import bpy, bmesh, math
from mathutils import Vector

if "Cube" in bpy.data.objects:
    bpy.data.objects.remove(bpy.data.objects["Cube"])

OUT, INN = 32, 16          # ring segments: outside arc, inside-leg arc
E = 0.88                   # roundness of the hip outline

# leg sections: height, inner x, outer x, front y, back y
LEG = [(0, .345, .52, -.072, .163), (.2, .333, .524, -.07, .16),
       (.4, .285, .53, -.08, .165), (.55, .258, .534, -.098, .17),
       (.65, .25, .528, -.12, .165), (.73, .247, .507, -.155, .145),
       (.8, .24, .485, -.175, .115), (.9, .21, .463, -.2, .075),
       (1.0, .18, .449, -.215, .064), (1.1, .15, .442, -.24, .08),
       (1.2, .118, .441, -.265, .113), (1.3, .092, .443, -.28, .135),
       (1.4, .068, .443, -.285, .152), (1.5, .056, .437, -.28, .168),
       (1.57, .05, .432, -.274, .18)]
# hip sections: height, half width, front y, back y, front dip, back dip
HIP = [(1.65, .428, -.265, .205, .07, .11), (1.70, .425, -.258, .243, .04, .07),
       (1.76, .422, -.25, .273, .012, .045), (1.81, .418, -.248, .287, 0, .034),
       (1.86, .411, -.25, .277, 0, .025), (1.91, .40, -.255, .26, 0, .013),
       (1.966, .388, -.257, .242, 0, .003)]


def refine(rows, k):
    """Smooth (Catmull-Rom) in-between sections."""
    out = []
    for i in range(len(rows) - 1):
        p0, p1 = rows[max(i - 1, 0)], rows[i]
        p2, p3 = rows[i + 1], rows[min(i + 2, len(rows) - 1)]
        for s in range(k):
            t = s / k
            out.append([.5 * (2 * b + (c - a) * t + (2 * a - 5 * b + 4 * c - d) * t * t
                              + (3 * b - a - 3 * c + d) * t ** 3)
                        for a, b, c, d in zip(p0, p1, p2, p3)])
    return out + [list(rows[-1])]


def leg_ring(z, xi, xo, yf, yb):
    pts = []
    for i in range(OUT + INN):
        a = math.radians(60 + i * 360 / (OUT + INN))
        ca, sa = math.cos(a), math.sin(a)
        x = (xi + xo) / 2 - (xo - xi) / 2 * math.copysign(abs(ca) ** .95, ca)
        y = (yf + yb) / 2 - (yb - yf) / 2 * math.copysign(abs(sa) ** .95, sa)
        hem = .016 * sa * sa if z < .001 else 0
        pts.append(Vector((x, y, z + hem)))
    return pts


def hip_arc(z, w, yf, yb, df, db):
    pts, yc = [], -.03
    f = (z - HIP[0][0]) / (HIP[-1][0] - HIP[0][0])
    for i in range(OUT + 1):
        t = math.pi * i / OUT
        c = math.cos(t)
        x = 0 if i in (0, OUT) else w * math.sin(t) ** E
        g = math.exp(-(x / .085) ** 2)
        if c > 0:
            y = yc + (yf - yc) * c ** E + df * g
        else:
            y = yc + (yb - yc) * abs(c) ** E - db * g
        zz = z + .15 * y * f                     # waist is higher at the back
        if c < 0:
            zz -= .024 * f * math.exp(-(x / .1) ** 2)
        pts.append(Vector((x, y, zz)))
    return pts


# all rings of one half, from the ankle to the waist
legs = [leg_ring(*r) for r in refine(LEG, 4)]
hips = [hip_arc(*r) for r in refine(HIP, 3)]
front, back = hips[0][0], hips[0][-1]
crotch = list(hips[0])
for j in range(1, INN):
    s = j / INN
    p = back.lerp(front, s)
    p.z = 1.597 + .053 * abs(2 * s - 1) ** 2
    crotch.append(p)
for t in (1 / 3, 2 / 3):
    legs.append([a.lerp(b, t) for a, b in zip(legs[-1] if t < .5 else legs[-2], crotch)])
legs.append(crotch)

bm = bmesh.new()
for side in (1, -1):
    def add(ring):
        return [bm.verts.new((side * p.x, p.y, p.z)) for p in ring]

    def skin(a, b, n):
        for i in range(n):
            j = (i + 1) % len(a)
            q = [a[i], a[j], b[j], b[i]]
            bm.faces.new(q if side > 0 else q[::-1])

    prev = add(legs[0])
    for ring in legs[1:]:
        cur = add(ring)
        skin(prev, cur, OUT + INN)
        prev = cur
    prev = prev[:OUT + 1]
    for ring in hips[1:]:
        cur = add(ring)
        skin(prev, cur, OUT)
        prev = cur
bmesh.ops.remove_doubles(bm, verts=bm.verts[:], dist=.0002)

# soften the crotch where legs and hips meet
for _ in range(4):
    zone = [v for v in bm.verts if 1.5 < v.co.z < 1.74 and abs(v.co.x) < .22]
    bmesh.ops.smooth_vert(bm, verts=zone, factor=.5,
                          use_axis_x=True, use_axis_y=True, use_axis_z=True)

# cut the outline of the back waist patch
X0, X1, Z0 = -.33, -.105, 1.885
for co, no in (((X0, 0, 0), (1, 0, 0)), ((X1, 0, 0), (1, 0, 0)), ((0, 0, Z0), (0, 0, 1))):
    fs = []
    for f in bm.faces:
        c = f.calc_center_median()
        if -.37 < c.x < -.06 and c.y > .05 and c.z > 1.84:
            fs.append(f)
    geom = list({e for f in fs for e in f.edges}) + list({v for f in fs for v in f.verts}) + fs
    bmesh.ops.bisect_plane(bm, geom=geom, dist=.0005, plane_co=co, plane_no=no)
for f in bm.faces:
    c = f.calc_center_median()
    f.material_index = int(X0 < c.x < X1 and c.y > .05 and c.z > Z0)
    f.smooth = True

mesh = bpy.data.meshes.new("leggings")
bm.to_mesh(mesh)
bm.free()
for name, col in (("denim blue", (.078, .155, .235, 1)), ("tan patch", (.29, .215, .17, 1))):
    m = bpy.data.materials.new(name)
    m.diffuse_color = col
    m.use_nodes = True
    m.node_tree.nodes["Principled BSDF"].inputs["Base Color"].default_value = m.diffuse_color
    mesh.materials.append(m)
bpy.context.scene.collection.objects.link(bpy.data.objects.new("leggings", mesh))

────────────────

→ **What is needed**: Would you write the records out again, word for word?

→ **Result for this exercise**:
import bpy, bmesh, math
from mathutils import Vector

if "Cube" in bpy.data.objects:
    bpy.data.objects.remove(bpy.data.objects["Cube"])

OUT, INN = 32, 16          # ring segments: outside arc, inside-leg arc
E = 0.88                   # roundness of the hip outline

# leg sections: height, inner x, outer x, front y, back y
LEG = [(0, .345, .52, -.072, .163), (.2, .333, .524, -.07, .16),
       (.4, .285, .53, -.08, .165), (.55, .258, .534, -.098, .17),
       (.65, .25, .528, -.12, .165), (.73, .247, .507, -.155, .145),
       (.8, .24, .485, -.175, .115), (.9, .21, .463, -.2, .075),
       (1.0, .18, .449, -.215, .064), (1.1, .15, .442, -.24, .08),
       (1.2, .118, .441, -.265, .113), (1.3, .092, .443, -.28, .135),
       (1.4, .068, .443, -.285, .152), (1.5, .056, .437, -.28, .168),
       (1.57, .05, .432, -.274, .18)]
# hip sections: height, half width, front y, back y, front dip, back dip
HIP = [(1.65, .428, -.265, .205, .07, .11), (1.70, .425, -.258, .243, .04, .07),
       (1.76, .422, -.25, .273, .012, .045), (1.81, .418, -.248, .287, 0, .034),
       (1.86, .411, -.25, .277, 0, .025), (1.91, .40, -.255, .26, 0, .013),
       (1.966, .388, -.257, .242, 0, .003)]


def refine(rows, k):
    """Smooth (Catmull-Rom) in-between sections."""
    out = []
    for i in range(len(rows) - 1):
        p0, p1 = rows[max(i - 1, 0)], rows[i]
        p2, p3 = rows[i + 1], rows[min(i + 2, len(rows) - 1)]
        for s in range(k):
            t = s / k
            out.append([.5 * (2 * b + (c - a) * t + (2 * a - 5 * b + 4 * c - d) * t * t
                              + (3 * b - a - 3 * c + d) * t ** 3)
                        for a, b, c, d in zip(p0, p1, p2, p3)])
    return out + [list(rows[-1])]


def leg_ring(z, xi, xo, yf, yb):
    pts = []
    for i in range(OUT + INN):
        a = math.radians(60 + i * 360 / (OUT + INN))
        ca, sa = math.cos(a), math.sin(a)
        x = (xi + xo) / 2 - (xo - xi) / 2 * math.copysign(abs(ca) ** .95, ca)
        y = (yf + yb) / 2 - (yb - yf) / 2 * math.copysign(abs(sa) ** .95, sa)
        hem = .016 * sa * sa if z < .001 else 0
        pts.append(Vector((x, y, z + hem)))
    return pts


def hip_arc(z, w, yf, yb, df, db):
    pts, yc = [], -.03
    f = (z - HIP[0][0]) / (HIP[-1][0] - HIP[0][0])
    for i in range(OUT + 1):
        t = math.pi * i / OUT
        c = math.cos(t)
        x = 0 if i in (0, OUT) else w * math.sin(t) ** E
        g = math.exp(-(x / .085) ** 2)
        if c > 0:
            y = yc + (yf - yc) * c ** E + df * g
        else:
            y = yc + (yb - yc) * abs(c) ** E - db * g
        zz = z + .15 * y * f                     # waist is higher at the back
        if c < 0:
            zz -= .024 * f * math.exp(-(x / .1) ** 2)
        pts.append(Vector((x, y, zz)))
    return pts


# all rings of one half, from the ankle to the waist
legs = [leg_ring(*r) for r in refine(LEG, 4)]
hips = [hip_arc(*r) for r in refine(HIP, 3)]
front, back = hips[0][0], hips[0][-1]
crotch = list(hips[0])
for j in range(1, INN):
    s = j / INN
    p = back.lerp(front, s)
    p.z = 1.597 + .053 * abs(2 * s - 1) ** 2
    crotch.append(p)
for t in (1 / 3, 2 / 3):
    legs.append([a.lerp(b, t) for a, b in zip(legs[-1] if t < .5 else legs[-2], crotch)])
legs.append(crotch)

bm = bmesh.new()
for side in (1, -1):
    def add(ring):
        return [bm.verts.new((side * p.x, p.y, p.z)) for p in ring]

    def skin(a, b, n):
        for i in range(n):
            j = (i + 1) % len(a)
            q = [a[i], a[j], b[j], b[i]]
            bm.faces.new(q if side > 0 else q[::-1])

    prev = add(legs[0])
    for ring in legs[1:]:
        cur = add(ring)
        skin(prev, cur, OUT + INN)
        prev = cur
    prev = prev[:OUT + 1]
    for ring in hips[1:]:
        cur = add(ring)
        skin(prev, cur, OUT)
        prev = cur
bmesh.ops.remove_doubles(bm, verts=bm.verts[:], dist=.0002)

# soften the crotch where legs and hips meet
for _ in range(4):
    zone = [v for v in bm.verts if 1.5 < v.co.z < 1.74 and abs(v.co.x) < .22]
    bmesh.ops.smooth_vert(bm, verts=zone, factor=.5,
                          use_axis_x=True, use_axis_y=True, use_axis_z=True)

# cut the outline of the back waist patch
X0, X1, Z0 = -.33, -.105, 1.885
for co, no in (((X0, 0, 0), (1, 0, 0)), ((X1, 0, 0), (1, 0, 0)), ((0, 0, Z0), (0, 0, 1))):
    fs = []
    for f in bm.faces:
        c = f.calc_center_median()
        if -.37 < c.x < -.06 and c.y > .05 and c.z > 1.84:
            fs.append(f)
    geom = list({e for f in fs for e in f.edges}) + list({v for f in fs for v in f.verts}) + fs
    bmesh.ops.bisect_plane(bm, geom=geom, dist=.0005, plane_co=co, plane_no=no)
for f in bm.faces:
    c = f.calc_center_median()
    f.material_index = int(X0 < c.x < X1 and c.y > .05 and c.z > Z0)
    f.smooth = True

mesh = bpy.data.meshes.new("leggings")
bm.to_mesh(mesh)
bm.free()
for name, col in (("denim blue", (.078, .155, .235, 1)), ("tan patch", (.29, .215, .17, 1))):
    m = bpy.data.materials.new(name)
    m.diffuse_color = col
    m.use_nodes = True
    m.node_tree.nodes["Principled BSDF"].inputs["Base Color"].default_value = m.diffuse_color
    mesh.materials.append(m)
bpy.context.scene.collection.objects.link(bpy.data.objects.new("leggings", mesh))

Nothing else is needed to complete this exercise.